## ACTIVITY
Produce as output only the lines below starting at the line with "b = j if j >= 0 else -j - 1" and continuing through the line with "return TAN if", each one exactly as written.

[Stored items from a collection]
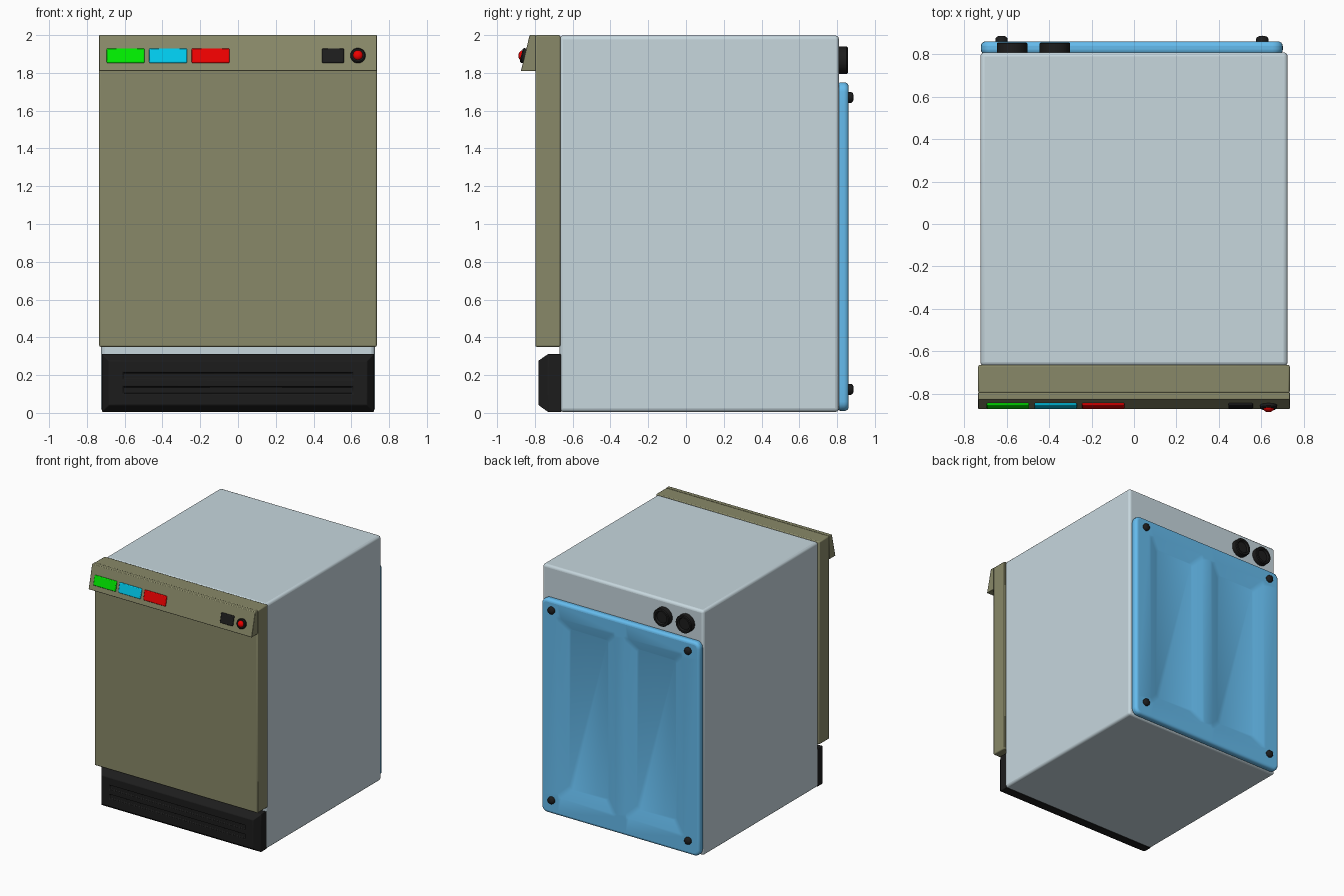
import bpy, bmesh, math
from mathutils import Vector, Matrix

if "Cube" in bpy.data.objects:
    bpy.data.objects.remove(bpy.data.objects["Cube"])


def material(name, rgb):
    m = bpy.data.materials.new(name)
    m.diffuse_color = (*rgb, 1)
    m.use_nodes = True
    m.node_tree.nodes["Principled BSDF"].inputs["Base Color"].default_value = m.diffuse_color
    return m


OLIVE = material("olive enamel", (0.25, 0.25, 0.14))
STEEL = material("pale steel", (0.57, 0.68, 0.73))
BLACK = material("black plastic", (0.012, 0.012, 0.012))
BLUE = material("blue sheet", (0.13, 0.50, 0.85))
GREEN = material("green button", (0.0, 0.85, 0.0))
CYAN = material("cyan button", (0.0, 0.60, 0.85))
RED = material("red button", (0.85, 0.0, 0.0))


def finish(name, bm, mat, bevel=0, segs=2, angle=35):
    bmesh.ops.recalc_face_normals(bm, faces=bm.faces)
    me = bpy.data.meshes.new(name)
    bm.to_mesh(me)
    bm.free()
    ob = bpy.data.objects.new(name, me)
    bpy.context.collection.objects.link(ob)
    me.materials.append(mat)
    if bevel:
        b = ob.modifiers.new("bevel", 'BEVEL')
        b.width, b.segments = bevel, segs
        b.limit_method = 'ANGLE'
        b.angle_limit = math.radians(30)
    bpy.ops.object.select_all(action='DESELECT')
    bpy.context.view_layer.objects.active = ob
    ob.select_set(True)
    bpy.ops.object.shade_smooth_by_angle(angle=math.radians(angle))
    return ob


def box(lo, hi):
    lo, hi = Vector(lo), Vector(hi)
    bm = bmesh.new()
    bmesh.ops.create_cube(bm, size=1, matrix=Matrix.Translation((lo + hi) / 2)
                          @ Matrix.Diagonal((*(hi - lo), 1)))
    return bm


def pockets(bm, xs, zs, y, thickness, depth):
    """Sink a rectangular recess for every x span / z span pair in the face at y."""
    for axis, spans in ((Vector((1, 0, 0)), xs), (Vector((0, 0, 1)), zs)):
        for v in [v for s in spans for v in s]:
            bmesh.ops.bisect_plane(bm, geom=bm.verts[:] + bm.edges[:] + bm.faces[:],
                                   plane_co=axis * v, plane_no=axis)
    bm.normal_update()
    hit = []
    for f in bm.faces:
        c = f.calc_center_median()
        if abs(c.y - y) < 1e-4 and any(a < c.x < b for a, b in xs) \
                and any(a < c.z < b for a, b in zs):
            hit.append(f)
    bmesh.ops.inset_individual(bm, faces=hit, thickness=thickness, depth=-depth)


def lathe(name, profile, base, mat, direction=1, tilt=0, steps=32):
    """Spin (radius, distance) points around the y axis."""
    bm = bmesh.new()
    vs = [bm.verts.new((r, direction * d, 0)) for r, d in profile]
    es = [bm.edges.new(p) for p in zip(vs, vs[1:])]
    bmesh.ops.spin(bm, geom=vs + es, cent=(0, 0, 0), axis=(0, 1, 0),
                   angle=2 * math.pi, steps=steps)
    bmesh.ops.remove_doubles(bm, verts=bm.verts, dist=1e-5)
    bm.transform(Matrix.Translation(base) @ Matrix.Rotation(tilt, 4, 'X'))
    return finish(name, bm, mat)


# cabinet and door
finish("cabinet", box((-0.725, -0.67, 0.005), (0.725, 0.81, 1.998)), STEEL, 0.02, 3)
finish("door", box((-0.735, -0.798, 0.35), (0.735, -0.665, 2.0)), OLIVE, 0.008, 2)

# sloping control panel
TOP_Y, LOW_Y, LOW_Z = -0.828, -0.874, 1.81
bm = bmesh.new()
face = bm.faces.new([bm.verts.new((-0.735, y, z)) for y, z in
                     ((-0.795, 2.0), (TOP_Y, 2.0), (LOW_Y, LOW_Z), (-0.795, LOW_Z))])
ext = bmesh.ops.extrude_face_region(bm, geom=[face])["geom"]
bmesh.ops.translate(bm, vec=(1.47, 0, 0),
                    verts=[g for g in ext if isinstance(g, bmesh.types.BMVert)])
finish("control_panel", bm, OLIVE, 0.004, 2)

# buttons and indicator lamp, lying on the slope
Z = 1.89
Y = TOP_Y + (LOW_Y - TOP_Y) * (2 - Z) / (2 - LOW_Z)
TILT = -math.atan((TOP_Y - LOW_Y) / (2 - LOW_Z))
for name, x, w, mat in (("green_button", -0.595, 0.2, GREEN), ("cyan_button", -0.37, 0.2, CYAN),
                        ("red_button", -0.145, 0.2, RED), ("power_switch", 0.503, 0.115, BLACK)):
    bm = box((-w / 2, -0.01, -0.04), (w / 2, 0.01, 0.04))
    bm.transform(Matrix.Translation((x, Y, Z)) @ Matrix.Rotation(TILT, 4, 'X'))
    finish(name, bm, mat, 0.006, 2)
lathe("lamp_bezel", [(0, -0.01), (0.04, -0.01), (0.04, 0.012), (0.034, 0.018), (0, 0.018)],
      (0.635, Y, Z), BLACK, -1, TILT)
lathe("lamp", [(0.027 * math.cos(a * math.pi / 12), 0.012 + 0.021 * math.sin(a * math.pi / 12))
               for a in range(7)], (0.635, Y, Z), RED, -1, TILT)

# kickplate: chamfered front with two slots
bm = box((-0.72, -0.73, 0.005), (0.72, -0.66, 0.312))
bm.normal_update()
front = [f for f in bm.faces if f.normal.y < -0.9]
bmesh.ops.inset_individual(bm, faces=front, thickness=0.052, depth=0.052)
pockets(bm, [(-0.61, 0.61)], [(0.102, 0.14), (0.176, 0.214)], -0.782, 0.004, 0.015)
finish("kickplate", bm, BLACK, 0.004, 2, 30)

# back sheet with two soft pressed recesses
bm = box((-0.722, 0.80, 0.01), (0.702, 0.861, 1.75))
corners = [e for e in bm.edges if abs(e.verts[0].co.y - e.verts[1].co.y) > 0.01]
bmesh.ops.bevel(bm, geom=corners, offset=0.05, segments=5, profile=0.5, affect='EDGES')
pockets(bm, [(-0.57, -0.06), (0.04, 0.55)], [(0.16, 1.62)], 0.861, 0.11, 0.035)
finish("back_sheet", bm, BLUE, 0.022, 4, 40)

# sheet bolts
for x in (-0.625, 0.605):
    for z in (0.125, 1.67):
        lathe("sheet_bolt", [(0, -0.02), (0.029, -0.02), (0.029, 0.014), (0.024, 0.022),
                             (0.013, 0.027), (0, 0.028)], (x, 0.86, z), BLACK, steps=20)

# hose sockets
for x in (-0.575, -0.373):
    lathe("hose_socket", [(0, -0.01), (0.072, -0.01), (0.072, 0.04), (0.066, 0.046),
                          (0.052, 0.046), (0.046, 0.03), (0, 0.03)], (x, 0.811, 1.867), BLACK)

...

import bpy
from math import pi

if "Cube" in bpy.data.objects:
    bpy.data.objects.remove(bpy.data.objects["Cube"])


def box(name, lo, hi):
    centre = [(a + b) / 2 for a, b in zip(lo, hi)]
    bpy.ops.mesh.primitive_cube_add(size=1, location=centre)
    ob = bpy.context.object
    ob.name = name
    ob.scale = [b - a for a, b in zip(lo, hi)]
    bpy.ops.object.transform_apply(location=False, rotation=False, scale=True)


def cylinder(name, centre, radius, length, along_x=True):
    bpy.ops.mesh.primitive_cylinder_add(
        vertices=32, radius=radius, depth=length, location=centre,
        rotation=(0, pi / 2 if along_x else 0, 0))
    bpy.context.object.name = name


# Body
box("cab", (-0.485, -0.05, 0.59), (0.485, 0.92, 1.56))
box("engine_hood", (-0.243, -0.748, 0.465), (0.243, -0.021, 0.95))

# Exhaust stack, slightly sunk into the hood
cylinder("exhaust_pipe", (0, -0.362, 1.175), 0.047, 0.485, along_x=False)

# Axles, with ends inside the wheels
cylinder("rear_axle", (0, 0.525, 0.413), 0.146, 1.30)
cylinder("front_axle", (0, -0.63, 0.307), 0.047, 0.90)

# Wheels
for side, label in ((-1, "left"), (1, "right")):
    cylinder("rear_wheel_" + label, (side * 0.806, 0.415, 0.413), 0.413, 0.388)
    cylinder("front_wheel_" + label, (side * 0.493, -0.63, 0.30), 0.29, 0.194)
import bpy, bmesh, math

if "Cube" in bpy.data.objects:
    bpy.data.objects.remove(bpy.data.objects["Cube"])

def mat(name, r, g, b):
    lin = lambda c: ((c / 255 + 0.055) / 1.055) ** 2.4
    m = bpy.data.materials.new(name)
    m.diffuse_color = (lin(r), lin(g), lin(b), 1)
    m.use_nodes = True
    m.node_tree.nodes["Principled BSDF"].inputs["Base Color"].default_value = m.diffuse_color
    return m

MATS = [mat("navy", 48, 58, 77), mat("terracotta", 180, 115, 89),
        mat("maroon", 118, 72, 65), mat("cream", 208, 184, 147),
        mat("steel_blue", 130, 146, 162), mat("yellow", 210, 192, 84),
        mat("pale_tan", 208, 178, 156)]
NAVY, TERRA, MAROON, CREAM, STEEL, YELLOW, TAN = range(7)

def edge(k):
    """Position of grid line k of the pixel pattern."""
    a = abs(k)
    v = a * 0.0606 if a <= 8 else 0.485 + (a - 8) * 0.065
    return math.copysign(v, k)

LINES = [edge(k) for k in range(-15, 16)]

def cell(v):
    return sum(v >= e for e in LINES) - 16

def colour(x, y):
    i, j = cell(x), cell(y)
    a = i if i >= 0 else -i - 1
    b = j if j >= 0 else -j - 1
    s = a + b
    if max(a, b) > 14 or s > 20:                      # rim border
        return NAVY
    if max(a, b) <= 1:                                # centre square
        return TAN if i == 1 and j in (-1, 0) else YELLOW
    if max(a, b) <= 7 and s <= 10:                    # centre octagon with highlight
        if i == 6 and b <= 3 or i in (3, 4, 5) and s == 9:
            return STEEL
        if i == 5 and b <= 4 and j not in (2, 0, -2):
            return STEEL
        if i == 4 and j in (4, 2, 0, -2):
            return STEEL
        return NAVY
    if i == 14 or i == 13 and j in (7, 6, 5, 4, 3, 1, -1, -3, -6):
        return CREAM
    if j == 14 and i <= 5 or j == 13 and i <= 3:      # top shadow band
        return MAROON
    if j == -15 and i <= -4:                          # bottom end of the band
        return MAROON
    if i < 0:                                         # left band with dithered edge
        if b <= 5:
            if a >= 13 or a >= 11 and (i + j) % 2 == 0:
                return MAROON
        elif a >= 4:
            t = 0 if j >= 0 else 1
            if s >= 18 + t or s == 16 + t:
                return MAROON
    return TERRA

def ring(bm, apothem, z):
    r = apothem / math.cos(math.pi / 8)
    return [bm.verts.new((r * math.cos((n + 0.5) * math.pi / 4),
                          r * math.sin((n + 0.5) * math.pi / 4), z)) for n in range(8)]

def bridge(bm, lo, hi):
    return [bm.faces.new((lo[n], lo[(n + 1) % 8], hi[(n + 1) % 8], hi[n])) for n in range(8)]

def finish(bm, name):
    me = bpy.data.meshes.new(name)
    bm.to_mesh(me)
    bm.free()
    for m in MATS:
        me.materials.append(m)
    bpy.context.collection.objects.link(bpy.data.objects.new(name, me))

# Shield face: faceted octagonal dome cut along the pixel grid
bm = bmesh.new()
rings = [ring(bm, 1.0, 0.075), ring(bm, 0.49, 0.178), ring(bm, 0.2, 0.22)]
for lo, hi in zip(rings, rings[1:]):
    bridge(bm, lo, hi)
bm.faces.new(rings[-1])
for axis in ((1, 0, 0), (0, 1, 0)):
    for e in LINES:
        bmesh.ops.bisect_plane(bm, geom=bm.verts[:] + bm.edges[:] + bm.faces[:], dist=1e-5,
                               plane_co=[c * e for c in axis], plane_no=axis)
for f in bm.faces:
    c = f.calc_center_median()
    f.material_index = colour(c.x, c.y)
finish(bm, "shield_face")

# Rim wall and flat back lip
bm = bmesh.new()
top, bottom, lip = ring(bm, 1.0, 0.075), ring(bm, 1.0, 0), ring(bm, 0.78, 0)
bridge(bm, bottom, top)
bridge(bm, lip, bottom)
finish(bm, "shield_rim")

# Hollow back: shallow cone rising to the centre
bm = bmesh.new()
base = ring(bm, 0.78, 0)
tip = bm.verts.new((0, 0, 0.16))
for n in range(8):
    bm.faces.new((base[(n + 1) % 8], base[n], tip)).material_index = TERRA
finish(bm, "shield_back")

## SOLUTION
    b = j if j >= 0 else -j - 1
    s = a + b
    if max(a, b) > 14 or s > 20:                      # rim border
        return NAVY
    if max(a, b) <= 1:                                # centre square
        return TAN if i == 1 and j in (-1, 0) else YELLOW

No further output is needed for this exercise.